Pictures paired with source code
----

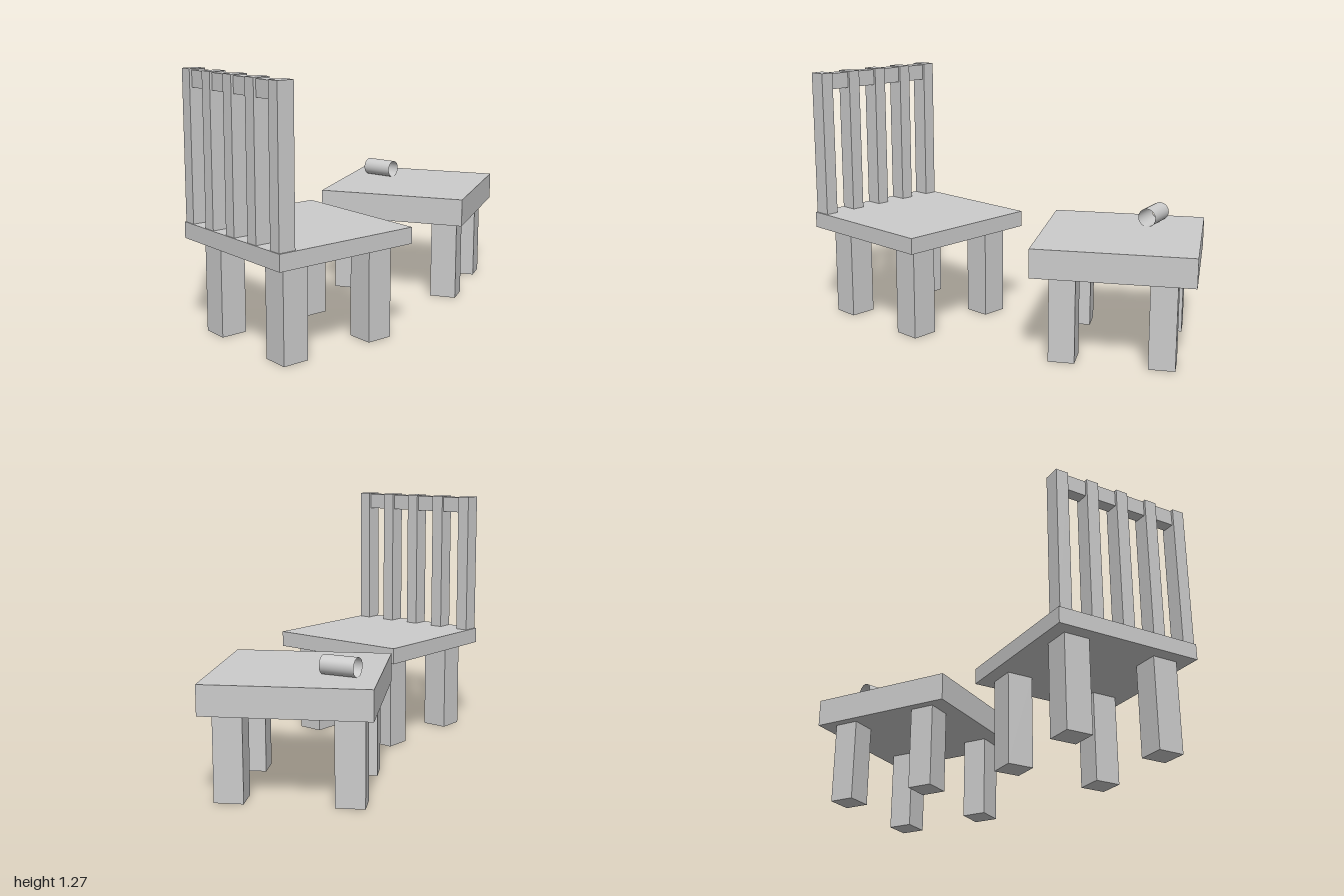
import * as THREE from 'three';

const grey = new THREE.MeshStandardMaterial({ color: 0xcccccc, flatShading: true });
const smoothGrey = new THREE.MeshStandardMaterial({ color: 0xcccccc, side: THREE.DoubleSide });

// Box with its underside at y
function box(parent, name, w, h, d, x, y, z) {
  const mesh = new THREE.Mesh(new THREE.BoxGeometry(w, h, d), grey);
  mesh.name = name;
  mesh.position.set(x, y + h / 2, z);
  parent.add(mesh);
}

// Four legs mirrored about the centre
function legs(parent, name, w, h, d, x, z) {
  for (const sx of [-1, 1]) for (const sz of [-1, 1]) box(parent, name, w, h, d, sx * x, 0, sz * z);
}

function createChair() {
  const chair = new THREE.Group();
  chair.name = 'chair';
  box(chair, 'chairSeat', 0.765, 0.08, 0.762, 0, 0.46, 0);
  legs(chair, 'chairLeg', 0.133, 0.46, 0.133, 0.246, 0.246);

  // Backrest: five slats joined by short top rails
  const count = 5, pitch = 0.171, slatW = 0.065, backZ = 0.334;
  for (let i = 0; i < count; i++) {
    const x = (i - (count - 1) / 2) * pitch;
    box(chair, 'backSlat', slatW, 0.73, 0.085, x, 0.54, backZ);
    if (i < count - 1) box(chair, 'topRail', pitch - slatW, 0.08, 0.06, x + pitch / 2, 1.185, backZ);
  }
  chair.position.set(-0.055, 0, 0.47);
  chair.rotation.y = -0.557;
  return chair;
}

function createTable() {
  const table = new THREE.Group();
  table.name = 'table';
  box(table, 'tableTop', 0.765, 0.14, 0.76, 0, 0.415, 0);
  legs(table, 'tableLeg', 0.135, 0.415, 0.125, 0.27, 0.233);
  table.position.set(0.197, 0, -0.62);
  return table;
}

// Open tube lying on the table
function createTube() {
  const tube = new THREE.Mesh(new THREE.CylinderGeometry(0.045, 0.045, 0.17, 32, 1, true), smoothGrey);
  tube.name = 'tube';
  tube.rotation.set(0, -0.33, Math.PI / 2);
  tube.position.set(-0.01, 0.6, -0.757);
  return tube;
}

export function createModel() {
  const model = new THREE.Group();
  model.name = 'chairAndTable';
  model.add(createChair(), createTable(), createTube());
  return model;
}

----

Work instruction
Quote only the lines from the one containing "return tube;" through the final line of the records, with both ends included.

Response to this exercise
  return tube;
}

export function createModel() {
  const model = new THREE.Group();
  model.name = 'chairAndTable';
  model.add(createChair(), createTable(), createTube());
  return model;
}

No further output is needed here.